From dangerous wildfires to severe floods, the International Science Reserve understands that we are living in a moment of multiple and compounding crises, with both short and long-term disasters impacting people and communities around the world daily. The International Science Reserve expects to be most effective when a crisis is urgent and fast-moving with ongoing scientific research and policy needs.  

The ISR’s team, executive board, advisors, and stakeholders identify which types of crises will be identified for response as a network. We consider the following criteria:  

  • Global impact: The crisis type includes events of a transnational scale that affect many countries.   
  • Complexity and novelty: The crisis type requires solutions far beyond any one country’s scientific capabilities and national science policy contexts to respond. 
  • Ability to contribute to solutions through science: The crisis type is one where scientists can make a difference using key resources that the ISR can help mobilize. 

Crisis Status

Preparatory (Current)

In preparation for a crisis, the ISR engages the scientific network and lines up critical resources, like IBM’s Geospatial Discovery Network, that can accelerate their work. The ISR also builds community and crisis awareness by connecting scientists for collaboration and discussions and conducting readiness exercises on different crisis types. The ISR monitors developing situations to determine when to mobilize the network during a crisis. 


In an active crisis, the ISR mobilizes to inform scientists and resource providers and begins accepting proposals for responses. We match these proposals with critical resources, and as the responses produce results, we share the resulting knowledge. 

What We Do

Explore the International Science Reserve’s mission and values, and read an overview of what we aim to achieve.

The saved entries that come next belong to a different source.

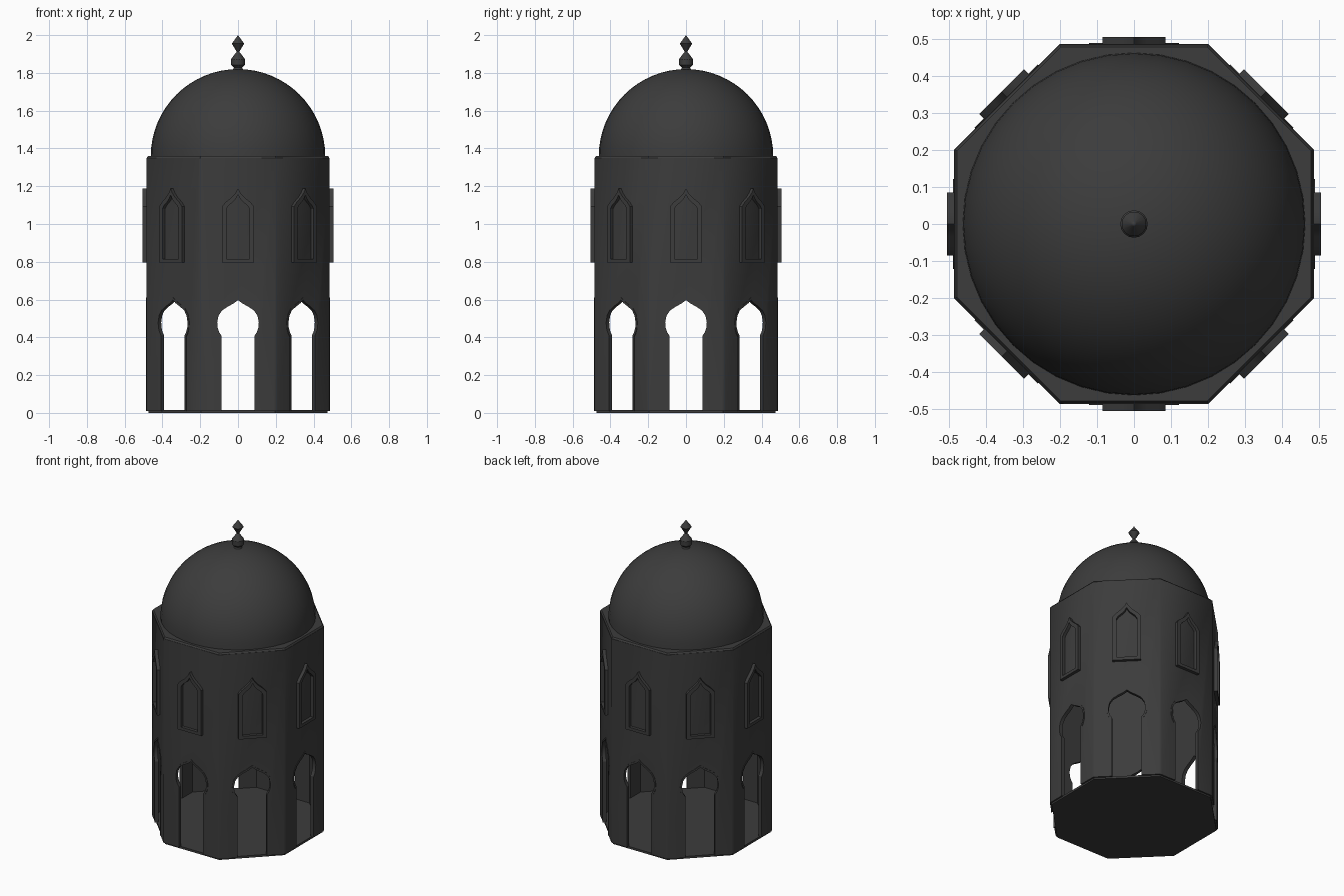
import bpy, bmesh
from math import pi, sin, cos, tan, radians

if "Cube" in bpy.data.objects:
    bpy.data.objects.remove(bpy.data.objects["Cube"])

A = 0.485                    # distance from the axis to each flat wall
W = A * tan(pi / 8)          # half width of a wall
T = 0.02                     # wall thickness

dark = bpy.data.materials.new("dark_grey")
dark.diffuse_color = (0.045, 0.045, 0.045, 1)
dark.use_nodes = True
dark.node_tree.nodes["Principled BSDF"].inputs["Base Color"].default_value = dark.diffuse_color


def finish(bm, name, smooth=25):
    bmesh.ops.remove_doubles(bm, verts=bm.verts, dist=1e-5)
    bmesh.ops.recalc_face_normals(bm, faces=bm.faces)
    me = bpy.data.meshes.new(name)
    bm.to_mesh(me)
    bm.free()
    me.materials.append(dark)
    ob = bpy.data.objects.new(name, me)
    bpy.context.collection.objects.link(ob)
    bpy.ops.object.select_all(action='DESELECT')
    ob.select_set(True)
    bpy.context.view_layer.objects.active = ob
    bpy.ops.object.shade_smooth_by_angle(angle=radians(smooth))
    return ob


def on_side(k, x, z, d):
    a = k * pi / 4
    return (x * cos(a) + d * sin(a), x * sin(a) - d * cos(a), z)


def mirrored(half):
    """Half outline (bottom to apex, x > 0) -> full outline left to right."""
    return [(-x, z) for x, z in half[:-1]] + half[::-1]


def band(bm, k, outer, inner, d0, d1, closed):
    """Raised frame between two matching outlines, from depth d0 out to d1."""
    loops = [[bm.verts.new(on_side(k, x, z, d)) for x, z in pts]
             for pts, d in ((outer, d0), (outer, d1), (inner, d1), (inner, d0))]
    n = len(outer)
    for i in range(n if closed else n - 1):
        j = (i + 1) % n
        for a in range(4):
            p, q = loops[a], loops[(a + 1) % 4]
            bm.faces.new((p[i], p[j], q[j], q[i]))
    if not closed:
        for i in (0, n - 1):
            bm.faces.new([l[i] for l in loops])


def lathe(name, profile, segs, turn=0.0, smooth=25):
    bm = bmesh.new()
    rings = []
    for r, z in profile:
        if r == 0:
            rings.append([bm.verts.new((0, 0, z))] * segs)
        else:
            rings.append([bm.verts.new((r * cos(turn + 2 * pi * i / segs),
                                        r * sin(turn + 2 * pi * i / segs), z))
                          for i in range(segs)])
    for lo, hi in zip(rings, rings[1:]):
        for i in range(segs):
            j = (i + 1) % segs
            bm.faces.new(list(dict.fromkeys((lo[i], lo[j], hi[j], hi[i]))))
    return finish(bm, name, smooth)


# Half outlines of the keyhole door and the pointed window
door = [(0.088, 0.01), (0.088, 0.41), (0.1, 0.428), (0.108, 0.452), (0.11, 0.48),
        (0.103, 0.515), (0.085, 0.542), (0.055, 0.562), (0.022, 0.58), (0, 0.597)]
door_out = [(0.098, 0.01), (0.098, 0.403), (0.11, 0.42), (0.119, 0.448), (0.121, 0.482),
            (0.112, 0.522), (0.092, 0.55), (0.06, 0.572), (0.026, 0.591), (0, 0.61)]
win_out = [(0.085, 0.795), (0.085, 1.092), (0.066, 1.115), (0.035, 1.14),
           (0.014, 1.163), (0, 1.188)]
win_in = [(0.061, 0.815), (0.061, 1.08), (0.049, 1.098), (0.026, 1.117),
          (0.01, 1.135), (0, 1.155)]

# Eight walls, each one outline with the doorway notched out of its base
bm = bmesh.new()
outline = mirrored(door) + [(W, 0.01), (W, 1.35), (-W, 1.35), (-W, 0.01)]
for k in range(8):
    front = [bm.verts.new(on_side(k, x, z, A)) for x, z in outline]
    back = [bm.verts.new(on_side(k, x * ((A - T) / A if abs(x) == W else 1), z, A - T))
            for x, z in outline]
    bm.faces.new(front)
    bm.faces.new(back[::-1])
    n = len(outline)
    for i in range(n):
        j = (i + 1) % n
        if outline[i][0] == outline[j][0] and abs(outline[i][0]) == W:
            continue         # neighbouring wall joins here
        bm.faces.new((front[i], front[j], back[j], back[i]))
bmesh.ops.remove_doubles(bm, verts=bm.verts, dist=1e-5)
R = A / cos(pi / 8)
corners = [e for e in bm.edges if e.calc_length() > 1.2
           and all(abs(v.co.xy.length - R) < 1e-3 for v in e.verts)]
bmesh.ops.bevel(bm, geom=corners, offset=0.012, segments=2, profile=0.5, affect='EDGES')
finish(bm, "walls")

# Thin trims around the doors
bm = bmesh.new()
for k in range(8):
    band(bm, k, mirrored(door_out), mirrored(door), A - 0.005, A + 0.003, False)
finish(bm, "door_trims")

# Deep frames around the blind windows
bm = bmesh.new()
for k in range(8):
    band(bm, k, mirrored(win_out), mirrored(win_in), A - 0.005, A + 0.02, True)
finish(bm, "window_frames")

# Floor slab and bevelled roof slab
c = 1 / cos(pi / 8)
lathe("floor", [(0, 0), (0.475 * c, 0), (0.475 * c, 0.014), (0, 0.014)], 8, pi / 8)
lathe("roof_slab", [(0, 1.34), (0.47 * c, 1.34), (0.483 * c, 1.35),
                    (0.477 * c, 1.36), (0, 1.36)], 8, pi / 8)

# Dome
N = 16
lathe("dome", [(0.462 * cos(pi / 2 * i / N), 1.358 + 0.462 * sin(pi / 2 * i / N))
               for i in range(N)] + [(0, 1.82)], 40, smooth=40)

# Finial
lathe("finial", [(0.028, 1.812), (0.022, 1.828), (0.037, 1.842), (0.037, 1.872),
                 (0.026, 1.888), (0.007, 1.912), (0.033, 1.955), (0.007, 1.99), (0, 2.0)],
      16)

How We Work

Learn how the ISR operates including our three-stage process: preparation, response, and recovery.